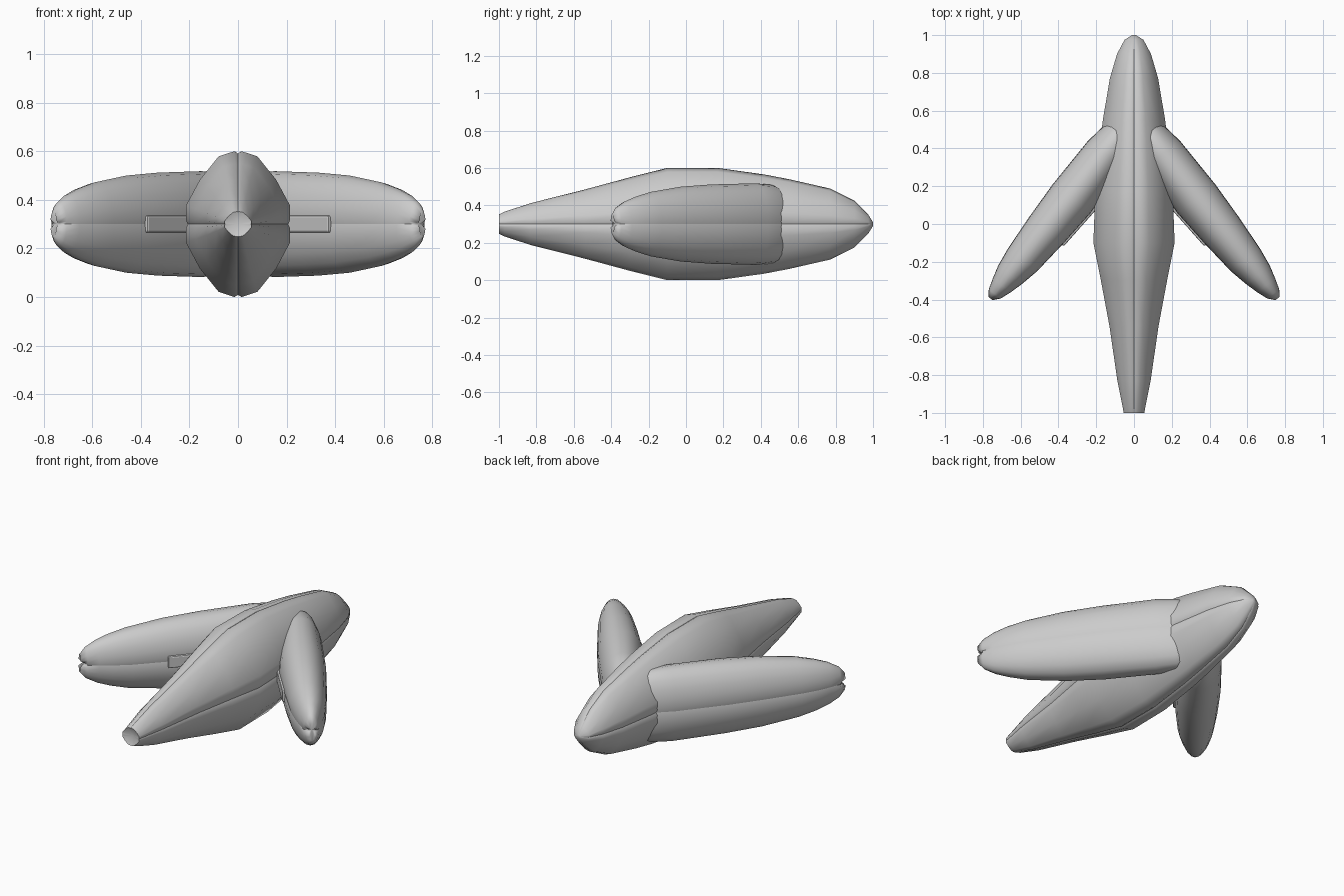
import bpy, bmesh
from mathutils import Vector

if "Cube" in bpy.data.objects:
    bpy.data.objects.remove(bpy.data.objects["Cube"])

MID = 0.3  # height of the horizontal symmetry plane


def full_section(quarter):
    """Mirror a quarter outline, side to top, into a closed unit ring."""
    half = quarter + [(-x, z) for x, z in reversed(quarter[:-1])]
    return half + [(x, -z) for x, z in reversed(half[1:-1])]


def loft(name, quarter, stations, side, axis, seams, notch=0.0, dish=0.0):
    """Skin rings of (x, y, half width, half height); notch splits the last ring in two lobes."""
    section = full_section(quarter)
    n = len(section)
    bm = bmesh.new()
    rings = []
    for i, (x, y, w, h) in enumerate(stations):
        ring = []
        for u, v in section:
            p = Vector((x, y, MID)) + side * (u * w) + Vector((0, 0, v * h))
            if notch and i == len(stations) - 1:
                p -= axis * notch * max(0, 1 - abs(v) * 3)
            ring.append(bm.verts.new(p))
        rings.append(ring)
    for a, b in zip(rings, rings[1:]):
        for i in range(n):
            j = (i + 1) % n
            bm.faces.new((a[i], a[j], b[j], b[i]))
    # Close both ends with fans
    for ring, (x, y, w, h), push in ((rings[0], stations[0], dish), (rings[-1], stations[-1], -notch)):
        c = bm.verts.new(Vector((x, y, MID)) + axis * push)
        for i in range(n):
            bm.faces.new((ring[i], ring[(i + 1) % n], c))
    bmesh.ops.recalc_face_normals(bm, faces=bm.faces)
    for f in bm.faces:
        f.smooth = True
    # Hard seam lines along the symmetry planes and around the first end
    for a, b in zip(rings, rings[1:]):
        for k in seams:
            bm.edges.get((a[k * n // 4], b[k * n // 4])).smooth = False
    for i in range(n):
        bm.edges.get((rings[0][i], rings[0][(i + 1) % n])).smooth = False
    me = bpy.data.meshes.new(name)
    bm.to_mesh(me)
    bm.free()
    ob = bpy.data.objects.new(name, me)
    bpy.context.collection.objects.link(ob)
    return ob


def mirror_x(ob):
    ob.modifiers.new("mirror", 'MIRROR').use_axis[0] = True


# Spindle-shaped body with fine seams along top, bottom and sides
body_quarter = [(0.96, 0), (1, 0.06), (1, 0.25), (0.73, 0.61), (0.37, 0.93),
                (0.07, 1), (0, 0.97)]
body_rows = [
    (-0.99, 0.052, 0.045), (-1.0, 0.055, 0.052), (-0.97, 0.06, 0.066), (-0.83, 0.088, 0.112),
    (-0.54, 0.13, 0.185), (-0.3, 0.175, 0.25), (-0.1, 0.215, 0.3), (0.17, 0.205, 0.3),
    (0.42, 0.18, 0.265), (0.55, 0.165, 0.24), (0.77, 0.128, 0.19), (0.9, 0.09, 0.125),
    (0.975, 0.05, 0.05), (1.0, 0.01, 0.01)]
loft("body", body_quarter, [(0, y, w, h) for y, w, h in body_rows[1:]],
     Vector((1, 0, 0)), Vector((0, 1, 0)), (0, 1, 2, 3), dish=0.02)

# Swept side fins with a split tip
wing_axis = Vector((0.607, -0.795, 0))
wing_side = Vector((0.795, 0.607, 0))
wing_quarter = [(0.96, 0), (1, 0.12), (0.97, 0.35), (0.86, 0.58), (0.66, 0.79),
                (0.36, 0.95), (0, 1)]
wing_rows = [
    (0.03, 0.53, 0.07, 0.17), (0.08, 0.46, 0.10, 0.21), (0.15, 0.37, 0.117, 0.218),
    (0.33, 0.134, 0.126, 0.212), (0.46, -0.028, 0.115, 0.2), (0.59, -0.19, 0.098, 0.172),
    (0.655, -0.268, 0.08, 0.147), (0.70, -0.325, 0.06, 0.122), (0.737, -0.37, 0.04, 0.09),
    (0.76, -0.394, 0.015, 0.052)]
wing = loft("side_fin", wing_quarter, wing_rows, wing_side, wing_axis, (0, 2), notch=0.03)
mirror_x(wing)

# Small spar lying along the inner face of each fin
spar_axis = Vector((0.663, -0.749, 0))
spar_side = Vector((0.749, 0.663, 0))
bpy.ops.mesh.primitive_cube_add(size=1)
spar = bpy.context.object
spar.name = "fin_spar"
for v in spar.data.vertices:
    c = v.co.copy()
    v.co = (Vector((0.29, -0.003, MID)) + spar_axis * (c.x * 0.28)
            + spar_side * (c.y * 0.03) + Vector((0, 0, c.z * 0.07)))
bevel = spar.modifiers.new("bevel", 'BEVEL')
bevel.width = 0.008
bevel.segments = 2
mirror_x(spar)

+ + + + +

_TASK_:
All entries above should be returned exactly, apart from their pictures.

_THE COMPLETED TASK_:
import bpy, bmesh
from mathutils import Vector

if "Cube" in bpy.data.objects:
    bpy.data.objects.remove(bpy.data.objects["Cube"])

MID = 0.3  # height of the horizontal symmetry plane


def full_section(quarter):
    """Mirror a quarter outline, side to top, into a closed unit ring."""
    half = quarter + [(-x, z) for x, z in reversed(quarter[:-1])]
    return half + [(x, -z) for x, z in reversed(half[1:-1])]


def loft(name, quarter, stations, side, axis, seams, notch=0.0, dish=0.0):
    """Skin rings of (x, y, half width, half height); notch splits the last ring in two lobes."""
    section = full_section(quarter)
    n = len(section)
    bm = bmesh.new()
    rings = []
    for i, (x, y, w, h) in enumerate(stations):
        ring = []
        for u, v in section:
            p = Vector((x, y, MID)) + side * (u * w) + Vector((0, 0, v * h))
            if notch and i == len(stations) - 1:
                p -= axis * notch * max(0, 1 - abs(v) * 3)
            ring.append(bm.verts.new(p))
        rings.append(ring)
    for a, b in zip(rings, rings[1:]):
        for i in range(n):
            j = (i + 1) % n
            bm.faces.new((a[i], a[j], b[j], b[i]))
    # Close both ends with fans
    for ring, (x, y, w, h), push in ((rings[0], stations[0], dish), (rings[-1], stations[-1], -notch)):
        c = bm.verts.new(Vector((x, y, MID)) + axis * push)
        for i in range(n):
            bm.faces.new((ring[i], ring[(i + 1) % n], c))
    bmesh.ops.recalc_face_normals(bm, faces=bm.faces)
    for f in bm.faces:
        f.smooth = True
    # Hard seam lines along the symmetry planes and around the first end
    for a, b in zip(rings, rings[1:]):
        for k in seams:
            bm.edges.get((a[k * n // 4], b[k * n // 4])).smooth = False
    for i in range(n):
        bm.edges.get((rings[0][i], rings[0][(i + 1) % n])).smooth = False
    me = bpy.data.meshes.new(name)
    bm.to_mesh(me)
    bm.free()
    ob = bpy.data.objects.new(name, me)
    bpy.context.collection.objects.link(ob)
    return ob


def mirror_x(ob):
    ob.modifiers.new("mirror", 'MIRROR').use_axis[0] = True


# Spindle-shaped body with fine seams along top, bottom and sides
body_quarter = [(0.96, 0), (1, 0.06), (1, 0.25), (0.73, 0.61), (0.37, 0.93),
                (0.07, 1), (0, 0.97)]
body_rows = [
    (-0.99, 0.052, 0.045), (-1.0, 0.055, 0.052), (-0.97, 0.06, 0.066), (-0.83, 0.088, 0.112),
    (-0.54, 0.13, 0.185), (-0.3, 0.175, 0.25), (-0.1, 0.215, 0.3), (0.17, 0.205, 0.3),
    (0.42, 0.18, 0.265), (0.55, 0.165, 0.24), (0.77, 0.128, 0.19), (0.9, 0.09, 0.125),
    (0.975, 0.05, 0.05), (1.0, 0.01, 0.01)]
loft("body", body_quarter, [(0, y, w, h) for y, w, h in body_rows[1:]],
     Vector((1, 0, 0)), Vector((0, 1, 0)), (0, 1, 2, 3), dish=0.02)

# Swept side fins with a split tip
wing_axis = Vector((0.607, -0.795, 0))
wing_side = Vector((0.795, 0.607, 0))
wing_quarter = [(0.96, 0), (1, 0.12), (0.97, 0.35), (0.86, 0.58), (0.66, 0.79),
                (0.36, 0.95), (0, 1)]
wing_rows = [
    (0.03, 0.53, 0.07, 0.17), (0.08, 0.46, 0.10, 0.21), (0.15, 0.37, 0.117, 0.218),
    (0.33, 0.134, 0.126, 0.212), (0.46, -0.028, 0.115, 0.2), (0.59, -0.19, 0.098, 0.172),
    (0.655, -0.268, 0.08, 0.147), (0.70, -0.325, 0.06, 0.122), (0.737, -0.37, 0.04, 0.09),
    (0.76, -0.394, 0.015, 0.052)]
wing = loft("side_fin", wing_quarter, wing_rows, wing_side, wing_axis, (0, 2), notch=0.03)
mirror_x(wing)

# Small spar lying along the inner face of each fin
spar_axis = Vector((0.663, -0.749, 0))
spar_side = Vector((0.749, 0.663, 0))
bpy.ops.mesh.primitive_cube_add(size=1)
spar = bpy.context.object
spar.name = "fin_spar"
for v in spar.data.vertices:
    c = v.co.copy()
    v.co = (Vector((0.29, -0.003, MID)) + spar_axis * (c.x * 0.28)
            + spar_side * (c.y * 0.03) + Vector((0, 0, c.z * 0.07)))
bevel = spar.modifiers.new("bevel", 'BEVEL')
bevel.width = 0.008
bevel.segments = 2
mirror_x(spar)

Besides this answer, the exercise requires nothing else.